■ **Records shown**
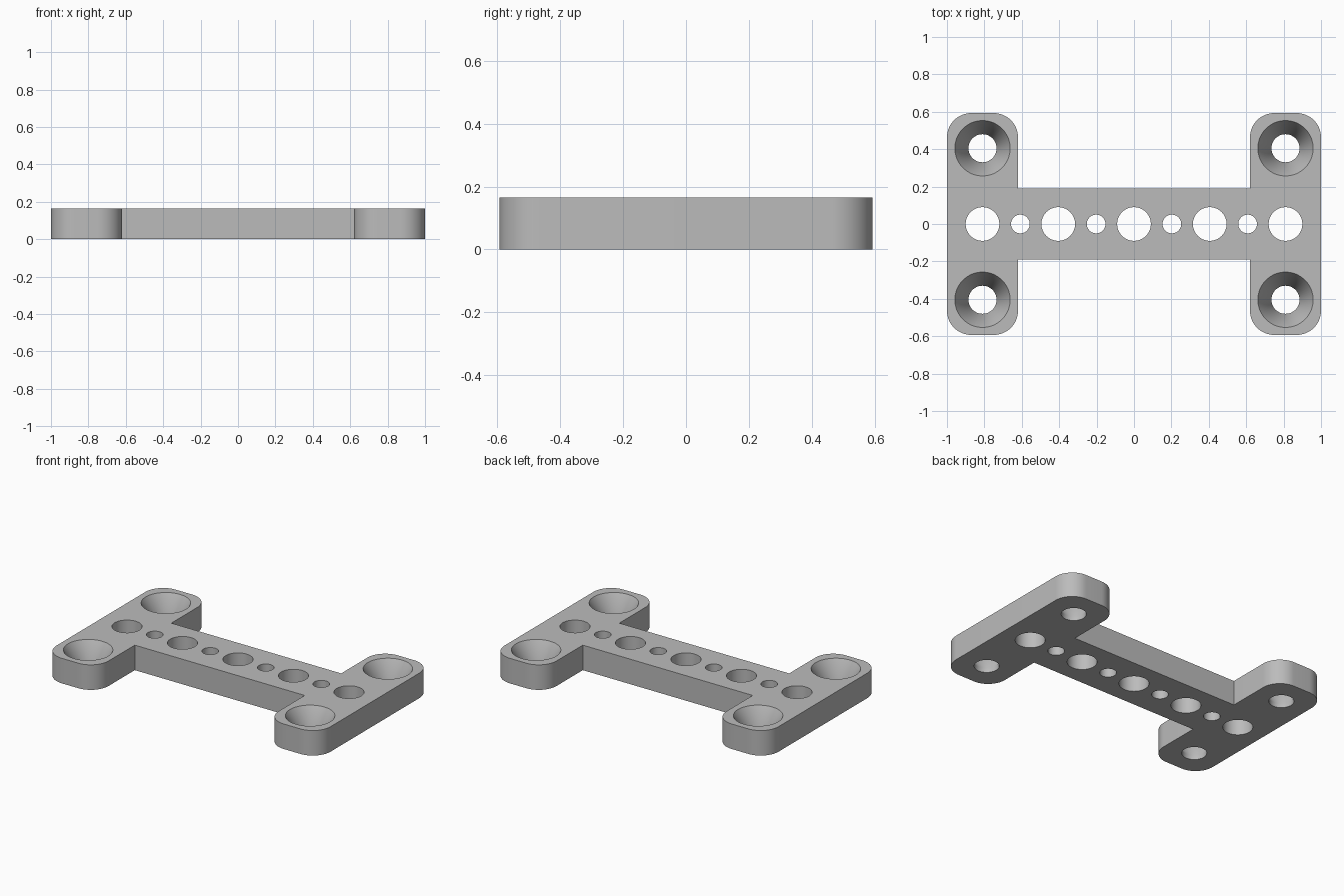
import bpy, bmesh, math

cube = bpy.data.objects.get("Cube")
if cube:
    bpy.data.objects.remove(cube)

HEIGHT = 0.165
ARM_IN, BAR_Y, END_Y = 0.62, 0.19, 0.593
RADIUS = 0.13
PITCH = 0.405          # spacing of the large holes
SEGMENTS = 64

grey = bpy.data.materials.new("plain grey")
grey.use_nodes = True
grey.diffuse_color = (0.5, 0.5, 0.5, 1)
grey.node_tree.nodes["Principled BSDF"].inputs["Base Color"].default_value = (0.5, 0.5, 0.5, 1)


def make_object(name, bm):
    bmesh.ops.recalc_face_normals(bm, faces=bm.faces)
    mesh = bpy.data.meshes.new(name)
    bm.to_mesh(mesh)
    bm.free()
    mesh.materials.append(grey)
    obj = bpy.data.objects.new(name, mesh)
    bpy.context.collection.objects.link(obj)
    return obj


def arc(cx, cy, start, steps=16):
    return [(cx + RADIUS * math.cos(start + math.pi / 2 * i / steps),
             cy + RADIUS * math.sin(start + math.pi / 2 * i / steps))
            for i in range(steps + 1)]


# H-shaped plate: one quarter outline, mirrored round the centre
quarter = (arc(1 - RADIUS, END_Y - RADIUS, 0)
           + arc(ARM_IN + RADIUS, END_Y - RADIUS, math.pi / 2)
           + [(ARM_IN, BAR_Y)])
half = quarter + [(-x, y) for x, y in reversed(quarter)]
outline = half + [(-x, -y) for x, y in half]
bm = bmesh.new()
base = bm.faces.new([bm.verts.new((x, y, 0)) for x, y in outline])
top = bmesh.ops.extrude_face_region(bm, geom=[base])
bmesh.ops.translate(bm, vec=(0, 0, HEIGHT),
                    verts=[v for v in top["geom"] if isinstance(v, bmesh.types.BMVert)])
plate = make_object("mounting_plate", bm)


# Hole cutters: lathed from (radius, height) rings
def add_hole(bm, x, y, rings):
    loops = [[bm.verts.new((x + r * math.cos(math.tau * i / SEGMENTS),
                            y + r * math.sin(math.tau * i / SEGMENTS), z))
              for i in range(SEGMENTS)] for r, z in rings]
    bm.faces.new(loops[0])
    bm.faces.new(loops[-1])
    for low, high in zip(loops, loops[1:]):
        for i in range(SEGMENTS):
            j = (i + 1) % SEGMENTS
            bm.faces.new((low[i], low[j], high[j], high[i]))


bm = bmesh.new()
for k in range(-4, 5):
    r = 0.05 if k % 2 else 0.09
    add_hole(bm, k * PITCH / 2, 0, [(r, -0.1), (r, HEIGHT + 0.1)])
for sx in (-1, 1):
    for sy in (-1, 1):
        add_hole(bm, sx * 2 * PITCH, sy * PITCH,
                 [(0.075, -0.1), (0.075, 0.03), (0.148, HEIGHT), (0.148, HEIGHT + 0.1)])
cutter = make_object("hole_cutters", bm)
cutter.hide_render = True

# Cut the holes and keep only the finished plate
mod = plate.modifiers.new("holes", 'BOOLEAN')
mod.operation = 'DIFFERENCE'
mod.solver = 'EXACT'
mod.object = cutter
bpy.context.view_layer.objects.active = plate
for obj in bpy.context.selected_objects:
    obj.select_set(False)
plate.select_set(True)
bpy.ops.object.modifier_apply(modifier=mod.name)
bpy.data.objects.remove(cutter)
bpy.ops.object.shade_smooth_by_angle(angle=math.radians(30))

■ **Problem description**
Produce a verbatim copy of all records, minus pictures.

■ **Answer box**
import bpy, bmesh, math

cube = bpy.data.objects.get("Cube")
if cube:
    bpy.data.objects.remove(cube)

HEIGHT = 0.165
ARM_IN, BAR_Y, END_Y = 0.62, 0.19, 0.593
RADIUS = 0.13
PITCH = 0.405          # spacing of the large holes
SEGMENTS = 64

grey = bpy.data.materials.new("plain grey")
grey.use_nodes = True
grey.diffuse_color = (0.5, 0.5, 0.5, 1)
grey.node_tree.nodes["Principled BSDF"].inputs["Base Color"].default_value = (0.5, 0.5, 0.5, 1)


def make_object(name, bm):
    bmesh.ops.recalc_face_normals(bm, faces=bm.faces)
    mesh = bpy.data.meshes.new(name)
    bm.to_mesh(mesh)
    bm.free()
    mesh.materials.append(grey)
    obj = bpy.data.objects.new(name, mesh)
    bpy.context.collection.objects.link(obj)
    return obj


def arc(cx, cy, start, steps=16):
    return [(cx + RADIUS * math.cos(start + math.pi / 2 * i / steps),
             cy + RADIUS * math.sin(start + math.pi / 2 * i / steps))
            for i in range(steps + 1)]


# H-shaped plate: one quarter outline, mirrored round the centre
quarter = (arc(1 - RADIUS, END_Y - RADIUS, 0)
           + arc(ARM_IN + RADIUS, END_Y - RADIUS, math.pi / 2)
           + [(ARM_IN, BAR_Y)])
half = quarter + [(-x, y) for x, y in reversed(quarter)]
outline = half + [(-x, -y) for x, y in half]
bm = bmesh.new()
base = bm.faces.new([bm.verts.new((x, y, 0)) for x, y in outline])
top = bmesh.ops.extrude_face_region(bm, geom=[base])
bmesh.ops.translate(bm, vec=(0, 0, HEIGHT),
                    verts=[v for v in top["geom"] if isinstance(v, bmesh.types.BMVert)])
plate = make_object("mounting_plate", bm)


# Hole cutters: lathed from (radius, height) rings
def add_hole(bm, x, y, rings):
    loops = [[bm.verts.new((x + r * math.cos(math.tau * i / SEGMENTS),
                            y + r * math.sin(math.tau * i / SEGMENTS), z))
              for i in range(SEGMENTS)] for r, z in rings]
    bm.faces.new(loops[0])
    bm.faces.new(loops[-1])
    for low, high in zip(loops, loops[1:]):
        for i in range(SEGMENTS):
            j = (i + 1) % SEGMENTS
            bm.faces.new((low[i], low[j], high[j], high[i]))


bm = bmesh.new()
for k in range(-4, 5):
    r = 0.05 if k % 2 else 0.09
    add_hole(bm, k * PITCH / 2, 0, [(r, -0.1), (r, HEIGHT + 0.1)])
for sx in (-1, 1):
    for sy in (-1, 1):
        add_hole(bm, sx * 2 * PITCH, sy * PITCH,
                 [(0.075, -0.1), (0.075, 0.03), (0.148, HEIGHT), (0.148, HEIGHT + 0.1)])
cutter = make_object("hole_cutters", bm)
cutter.hide_render = True

# Cut the holes and keep only the finished plate
mod = plate.modifiers.new("holes", 'BOOLEAN')
mod.operation = 'DIFFERENCE'
mod.solver = 'EXACT'
mod.object = cutter
bpy.context.view_layer.objects.active = plate
for obj in bpy.context.selected_objects:
    obj.select_set(False)
plate.select_set(True)
bpy.ops.object.modifier_apply(modifier=mod.name)
bpy.data.objects.remove(cutter)
bpy.ops.object.shade_smooth_by_angle(angle=math.radians(30))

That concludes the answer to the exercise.